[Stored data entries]
....
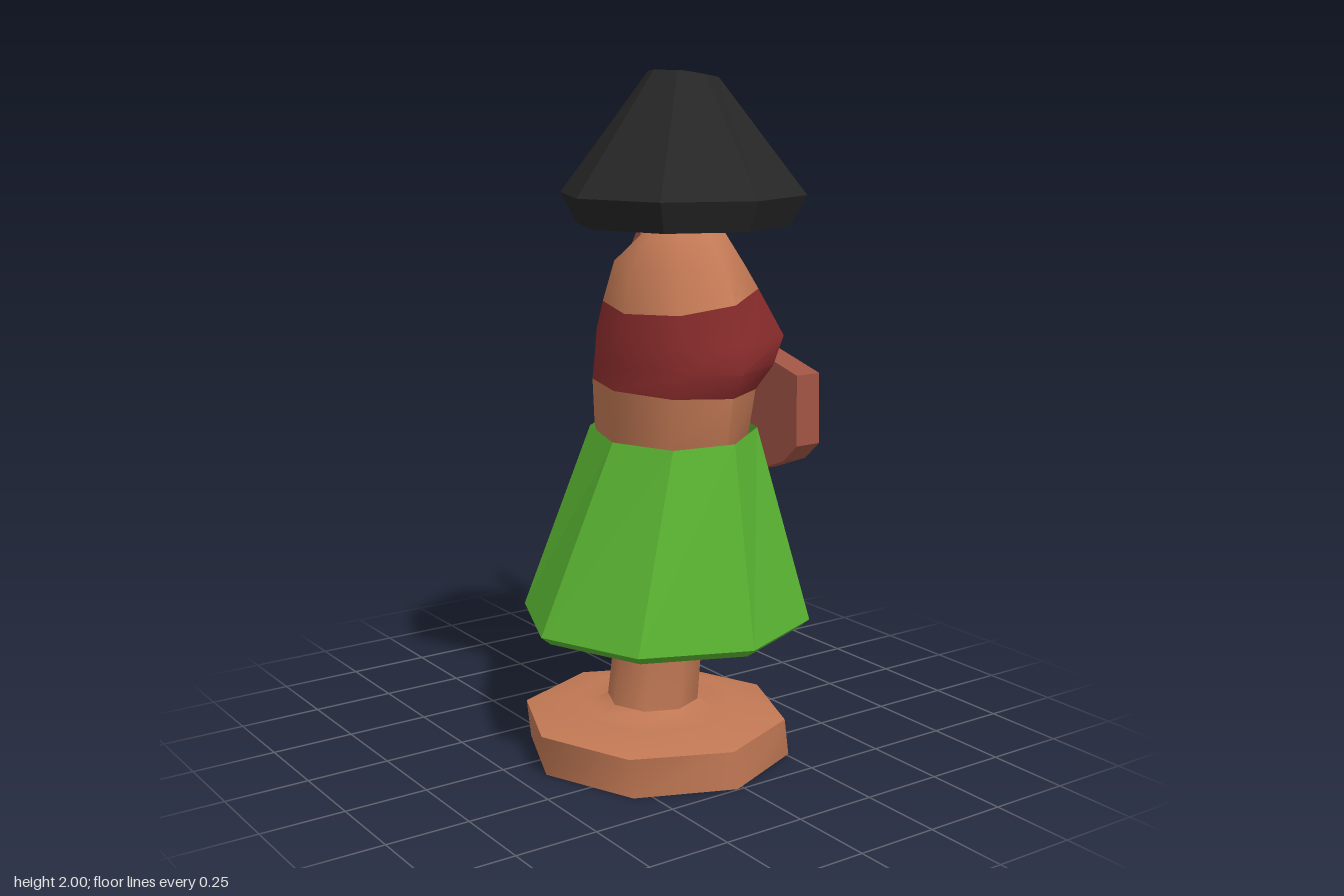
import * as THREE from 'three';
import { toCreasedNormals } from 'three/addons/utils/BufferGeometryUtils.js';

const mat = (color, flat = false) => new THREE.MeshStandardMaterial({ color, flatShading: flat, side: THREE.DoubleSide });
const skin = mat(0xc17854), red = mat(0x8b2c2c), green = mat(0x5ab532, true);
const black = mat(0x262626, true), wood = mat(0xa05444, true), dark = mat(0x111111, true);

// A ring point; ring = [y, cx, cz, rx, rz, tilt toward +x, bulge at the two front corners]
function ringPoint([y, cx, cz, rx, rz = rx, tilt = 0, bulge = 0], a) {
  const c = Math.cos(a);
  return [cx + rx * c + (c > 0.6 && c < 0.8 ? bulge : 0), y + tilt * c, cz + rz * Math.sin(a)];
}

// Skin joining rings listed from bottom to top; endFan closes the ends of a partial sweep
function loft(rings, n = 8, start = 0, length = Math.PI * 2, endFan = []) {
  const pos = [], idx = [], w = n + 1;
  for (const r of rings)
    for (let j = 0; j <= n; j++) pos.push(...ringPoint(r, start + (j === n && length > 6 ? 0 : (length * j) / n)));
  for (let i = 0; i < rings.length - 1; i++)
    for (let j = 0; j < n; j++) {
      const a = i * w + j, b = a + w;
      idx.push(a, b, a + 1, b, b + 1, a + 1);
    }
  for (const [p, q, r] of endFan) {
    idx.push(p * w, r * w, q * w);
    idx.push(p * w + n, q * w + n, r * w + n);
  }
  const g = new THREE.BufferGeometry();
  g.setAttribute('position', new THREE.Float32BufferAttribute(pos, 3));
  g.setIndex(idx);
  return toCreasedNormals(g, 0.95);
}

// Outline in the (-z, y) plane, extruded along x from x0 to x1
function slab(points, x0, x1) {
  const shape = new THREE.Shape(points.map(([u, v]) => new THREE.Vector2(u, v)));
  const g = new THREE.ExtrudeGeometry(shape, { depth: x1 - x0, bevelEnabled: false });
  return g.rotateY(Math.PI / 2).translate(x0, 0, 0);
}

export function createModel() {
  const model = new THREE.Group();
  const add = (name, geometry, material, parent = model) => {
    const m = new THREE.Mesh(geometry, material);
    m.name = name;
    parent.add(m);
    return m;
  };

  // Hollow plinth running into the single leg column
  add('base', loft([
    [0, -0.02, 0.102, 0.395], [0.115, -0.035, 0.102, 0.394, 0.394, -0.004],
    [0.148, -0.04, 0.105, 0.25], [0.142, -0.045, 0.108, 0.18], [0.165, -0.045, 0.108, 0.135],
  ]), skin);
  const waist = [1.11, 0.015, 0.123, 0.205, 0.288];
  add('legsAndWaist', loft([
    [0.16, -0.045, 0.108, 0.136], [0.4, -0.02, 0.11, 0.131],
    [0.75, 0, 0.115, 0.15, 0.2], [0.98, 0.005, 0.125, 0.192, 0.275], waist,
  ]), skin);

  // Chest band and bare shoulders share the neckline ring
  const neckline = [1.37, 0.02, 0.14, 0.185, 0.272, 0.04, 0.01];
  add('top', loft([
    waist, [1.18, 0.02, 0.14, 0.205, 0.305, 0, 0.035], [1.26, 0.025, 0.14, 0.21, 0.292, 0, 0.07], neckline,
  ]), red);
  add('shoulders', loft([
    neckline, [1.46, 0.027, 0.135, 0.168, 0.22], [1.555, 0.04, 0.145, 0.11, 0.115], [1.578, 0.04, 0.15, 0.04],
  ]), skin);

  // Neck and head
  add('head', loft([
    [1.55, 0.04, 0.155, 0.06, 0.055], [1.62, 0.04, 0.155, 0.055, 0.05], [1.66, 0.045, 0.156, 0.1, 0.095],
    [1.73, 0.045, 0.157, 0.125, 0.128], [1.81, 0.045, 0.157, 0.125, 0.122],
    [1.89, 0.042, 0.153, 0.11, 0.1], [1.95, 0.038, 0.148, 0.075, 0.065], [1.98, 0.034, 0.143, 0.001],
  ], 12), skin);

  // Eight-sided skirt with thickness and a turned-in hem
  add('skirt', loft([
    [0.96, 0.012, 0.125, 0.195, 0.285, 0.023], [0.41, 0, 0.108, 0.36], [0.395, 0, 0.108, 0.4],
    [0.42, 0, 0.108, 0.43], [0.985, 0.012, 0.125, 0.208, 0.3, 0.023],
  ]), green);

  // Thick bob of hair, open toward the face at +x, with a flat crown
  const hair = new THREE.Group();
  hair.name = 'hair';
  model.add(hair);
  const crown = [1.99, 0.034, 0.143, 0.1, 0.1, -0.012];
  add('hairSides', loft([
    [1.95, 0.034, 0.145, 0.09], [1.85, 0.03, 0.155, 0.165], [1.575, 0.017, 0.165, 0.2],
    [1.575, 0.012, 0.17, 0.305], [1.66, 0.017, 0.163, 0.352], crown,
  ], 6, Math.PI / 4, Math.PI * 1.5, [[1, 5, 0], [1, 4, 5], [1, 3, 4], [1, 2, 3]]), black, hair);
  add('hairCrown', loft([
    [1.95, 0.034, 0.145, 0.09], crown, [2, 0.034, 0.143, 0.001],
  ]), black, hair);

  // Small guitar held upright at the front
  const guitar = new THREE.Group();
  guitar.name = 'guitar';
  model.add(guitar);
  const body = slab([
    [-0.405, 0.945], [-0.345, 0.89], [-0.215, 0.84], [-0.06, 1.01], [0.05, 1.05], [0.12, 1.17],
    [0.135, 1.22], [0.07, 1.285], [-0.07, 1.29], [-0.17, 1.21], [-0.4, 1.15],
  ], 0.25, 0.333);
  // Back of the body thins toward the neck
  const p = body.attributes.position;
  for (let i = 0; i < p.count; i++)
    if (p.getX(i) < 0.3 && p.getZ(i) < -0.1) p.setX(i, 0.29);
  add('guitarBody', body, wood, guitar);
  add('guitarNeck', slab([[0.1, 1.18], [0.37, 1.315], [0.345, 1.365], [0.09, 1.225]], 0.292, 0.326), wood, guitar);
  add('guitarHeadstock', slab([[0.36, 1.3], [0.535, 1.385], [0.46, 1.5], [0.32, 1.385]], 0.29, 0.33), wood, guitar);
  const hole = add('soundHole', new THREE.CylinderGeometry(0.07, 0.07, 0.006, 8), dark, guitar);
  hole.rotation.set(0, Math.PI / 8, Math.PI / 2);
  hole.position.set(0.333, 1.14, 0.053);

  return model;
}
....
What you should do
Each line above should be written out again unchanged; no images are to be carried over.

Answer to this exercise
import * as THREE from 'three';
import { toCreasedNormals } from 'three/addons/utils/BufferGeometryUtils.js';

const mat = (color, flat = false) => new THREE.MeshStandardMaterial({ color, flatShading: flat, side: THREE.DoubleSide });
const skin = mat(0xc17854), red = mat(0x8b2c2c), green = mat(0x5ab532, true);
const black = mat(0x262626, true), wood = mat(0xa05444, true), dark = mat(0x111111, true);

// A ring point; ring = [y, cx, cz, rx, rz, tilt toward +x, bulge at the two front corners]
function ringPoint([y, cx, cz, rx, rz = rx, tilt = 0, bulge = 0], a) {
  const c = Math.cos(a);
  return [cx + rx * c + (c > 0.6 && c < 0.8 ? bulge : 0), y + tilt * c, cz + rz * Math.sin(a)];
}

// Skin joining rings listed from bottom to top; endFan closes the ends of a partial sweep
function loft(rings, n = 8, start = 0, length = Math.PI * 2, endFan = []) {
  const pos = [], idx = [], w = n + 1;
  for (const r of rings)
    for (let j = 0; j <= n; j++) pos.push(...ringPoint(r, start + (j === n && length > 6 ? 0 : (length * j) / n)));
  for (let i = 0; i < rings.length - 1; i++)
    for (let j = 0; j < n; j++) {
      const a = i * w + j, b = a + w;
      idx.push(a, b, a + 1, b, b + 1, a + 1);
    }
  for (const [p, q, r] of endFan) {
    idx.push(p * w, r * w, q * w);
    idx.push(p * w + n, q * w + n, r * w + n);
  }
  const g = new THREE.BufferGeometry();
  g.setAttribute('position', new THREE.Float32BufferAttribute(pos, 3));
  g.setIndex(idx);
  return toCreasedNormals(g, 0.95);
}

// Outline in the (-z, y) plane, extruded along x from x0 to x1
function slab(points, x0, x1) {
  const shape = new THREE.Shape(points.map(([u, v]) => new THREE.Vector2(u, v)));
  const g = new THREE.ExtrudeGeometry(shape, { depth: x1 - x0, bevelEnabled: false });
  return g.rotateY(Math.PI / 2).translate(x0, 0, 0);
}

export function createModel() {
  const model = new THREE.Group();
  const add = (name, geometry, material, parent = model) => {
    const m = new THREE.Mesh(geometry, material);
    m.name = name;
    parent.add(m);
    return m;
  };

  // Hollow plinth running into the single leg column
  add('base', loft([
    [0, -0.02, 0.102, 0.395], [0.115, -0.035, 0.102, 0.394, 0.394, -0.004],
    [0.148, -0.04, 0.105, 0.25], [0.142, -0.045, 0.108, 0.18], [0.165, -0.045, 0.108, 0.135],
  ]), skin);
  const waist = [1.11, 0.015, 0.123, 0.205, 0.288];
  add('legsAndWaist', loft([
    [0.16, -0.045, 0.108, 0.136], [0.4, -0.02, 0.11, 0.131],
    [0.75, 0, 0.115, 0.15, 0.2], [0.98, 0.005, 0.125, 0.192, 0.275], waist,
  ]), skin);

  // Chest band and bare shoulders share the neckline ring
  const neckline = [1.37, 0.02, 0.14, 0.185, 0.272, 0.04, 0.01];
  add('top', loft([
    waist, [1.18, 0.02, 0.14, 0.205, 0.305, 0, 0.035], [1.26, 0.025, 0.14, 0.21, 0.292, 0, 0.07], neckline,
  ]), red);
  add('shoulders', loft([
    neckline, [1.46, 0.027, 0.135, 0.168, 0.22], [1.555, 0.04, 0.145, 0.11, 0.115], [1.578, 0.04, 0.15, 0.04],
  ]), skin);

  // Neck and head
  add('head', loft([
    [1.55, 0.04, 0.155, 0.06, 0.055], [1.62, 0.04, 0.155, 0.055, 0.05], [1.66, 0.045, 0.156, 0.1, 0.095],
    [1.73, 0.045, 0.157, 0.125, 0.128], [1.81, 0.045, 0.157, 0.125, 0.122],
    [1.89, 0.042, 0.153, 0.11, 0.1], [1.95, 0.038, 0.148, 0.075, 0.065], [1.98, 0.034, 0.143, 0.001],
  ], 12), skin);

  // Eight-sided skirt with thickness and a turned-in hem
  add('skirt', loft([
    [0.96, 0.012, 0.125, 0.195, 0.285, 0.023], [0.41, 0, 0.108, 0.36], [0.395, 0, 0.108, 0.4],
    [0.42, 0, 0.108, 0.43], [0.985, 0.012, 0.125, 0.208, 0.3, 0.023],
  ]), green);

  // Thick bob of hair, open toward the face at +x, with a flat crown
  const hair = new THREE.Group();
  hair.name = 'hair';
  model.add(hair);
  const crown = [1.99, 0.034, 0.143, 0.1, 0.1, -0.012];
  add('hairSides', loft([
    [1.95, 0.034, 0.145, 0.09], [1.85, 0.03, 0.155, 0.165], [1.575, 0.017, 0.165, 0.2],
    [1.575, 0.012, 0.17, 0.305], [1.66, 0.017, 0.163, 0.352], crown,
  ], 6, Math.PI / 4, Math.PI * 1.5, [[1, 5, 0], [1, 4, 5], [1, 3, 4], [1, 2, 3]]), black, hair);
  add('hairCrown', loft([
    [1.95, 0.034, 0.145, 0.09], crown, [2, 0.034, 0.143, 0.001],
  ]), black, hair);

  // Small guitar held upright at the front
  const guitar = new THREE.Group();
  guitar.name = 'guitar';
  model.add(guitar);
  const body = slab([
    [-0.405, 0.945], [-0.345, 0.89], [-0.215, 0.84], [-0.06, 1.01], [0.05, 1.05], [0.12, 1.17],
    [0.135, 1.22], [0.07, 1.285], [-0.07, 1.29], [-0.17, 1.21], [-0.4, 1.15],
  ], 0.25, 0.333);
  // Back of the body thins toward the neck
  const p = body.attributes.position;
  for (let i = 0; i < p.count; i++)
    if (p.getX(i) < 0.3 && p.getZ(i) < -0.1) p.setX(i, 0.29);
  add('guitarBody', body, wood, guitar);
  add('guitarNeck', slab([[0.1, 1.18], [0.37, 1.315], [0.345, 1.365], [0.09, 1.225]], 0.292, 0.326), wood, guitar);
  add('guitarHeadstock', slab([[0.36, 1.3], [0.535, 1.385], [0.46, 1.5], [0.32, 1.385]], 0.29, 0.33), wood, guitar);
  const hole = add('soundHole', new THREE.CylinderGeometry(0.07, 0.07, 0.006, 8), dark, guitar);
  hole.rotation.set(0, Math.PI / 8, Math.PI / 2);
  hole.position.set(0.333, 1.14, 0.053);

  return model;
}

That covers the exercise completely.